Phil Stauffer, general manager of the Hartville Thrift Shoppe, said searching for antiques and resale items has continually grown.
“Some people make a business of thrifting, finding a deal, and reselling,” Stauffer said in a release promoting the trail. He cited a trend among younger people to thrift shop for affordable, interesting and vintage fashion, as well as search for children’s clothing.
Lake Township Chamber officials hope the antique and thrift trail will encourage shoppers to visit several stores, and possibly visit more than just once. Hartville is the perfect place to spend a day of two scouring the shops on the trail, said Megan Wise, discover Hartville tourism coordinator.
Hall of Fame Resort announces new sales, marketing executive
An experienced sports marketing executive has been added to the Hall of Fame Resort & Entertainment management team.
Vic Gregovitsas recently moved into the job of executive vice president of sales and marketing. He reports to Michael Crawford, president and CEO.
Gregovitsas will be tasked with extending the Hall of Fame Village brand to sponsors, consumers and the local community.
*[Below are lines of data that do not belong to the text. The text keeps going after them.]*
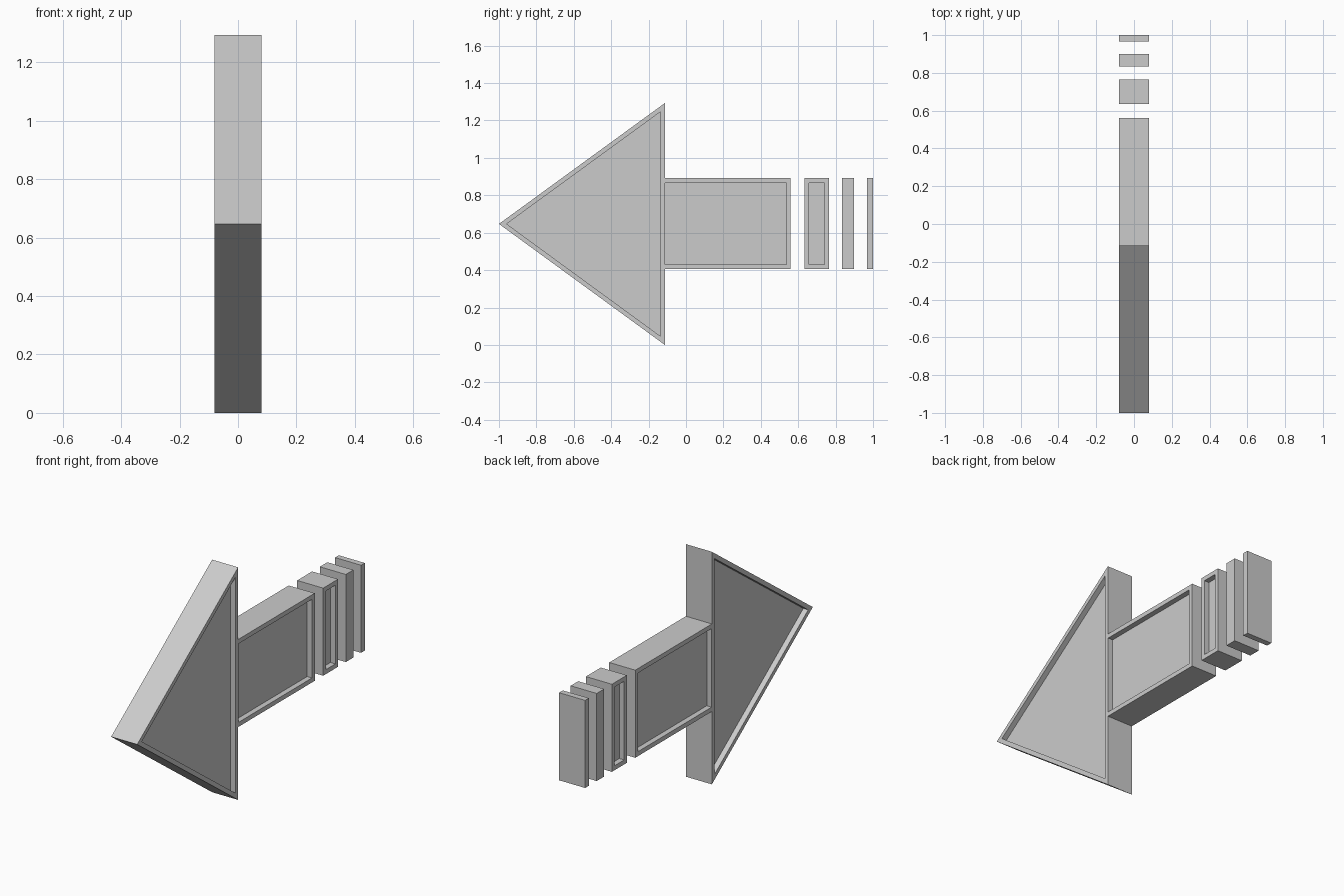
import bpy, bmesh

if "Cube" in bpy.data.objects:
    bpy.data.objects.remove(bpy.data.objects["Cube"])

HALF = 0.08      # half thickness along x
DEPTH = 0.03     # depth of the recessed panels
Z0, Z1 = 0.405, 0.892


def rect(y0, y1, z0, z1):
    return [(y0, z0), (y1, z0), (y1, z1), (y0, z1)]


def plate(name, outline, pocket=None):
    """Extrude a side profile along x, with an optional pocket in both sides."""
    rings = [(outline, HALF), (outline, -HALF)]
    if pocket:
        floor = HALF - DEPTH
        rings = [(pocket, floor), (pocket, HALF)] + rings + [(pocket, -HALF), (pocket, -floor)]
    bm = bmesh.new()
    loops = [[bm.verts.new((x, y, z)) for y, z in pts] for pts, x in rings]
    for a, b in zip(loops, loops[1:]):
        for i in range(len(a)):
            j = (i + 1) % len(a)
            bm.faces.new((a[i], a[j], b[j], b[i]))
    bm.faces.new(loops[0])
    bm.faces.new(loops[-1])
    bmesh.ops.recalc_face_normals(bm, faces=bm.faces)
    mesh = bpy.data.meshes.new(name)
    bm.to_mesh(mesh)
    bm.free()
    obj = bpy.data.objects.new(name, mesh)
    bpy.context.collection.objects.link(obj)
    return obj


# Triangular head with an even rim
plate("arrow_head",
      [(-1.0, 0.647), (-0.113, 0.0), (-0.113, 1.293)],
      [(-0.959, 0.647), (-0.137, 0.047), (-0.137, 1.246)])

# Shaft and the first tail block, both panelled
plate("shaft", rect(-0.113, 0.56, Z0, Z1), rect(-0.111, 0.536, Z0 + 0.025, Z1 - 0.025))
plate("tail_block", rect(0.634, 0.765, Z0, Z1), rect(0.657, 0.741, Z0 + 0.025, Z1 - 0.025))

# Solid tail slats
for i, (y0, y1) in enumerate([(0.833, 0.899), (0.967, 1.0)], 1):
    plate(f"tail_slat_{i}", rect(y0, y1, Z0, Z1))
He’ll oversee the company’s strategic marketing efforts and focus on developing new sponsor and partner agreements with the company’s three business units.
Crawford said Gregovitsas has more than 32 years experience in marketing with a variety of professional sports teams and leagues. He joins Hall of Fame Resort after working with the Pittsburgh Riverhounds in the USL men’s soccer league.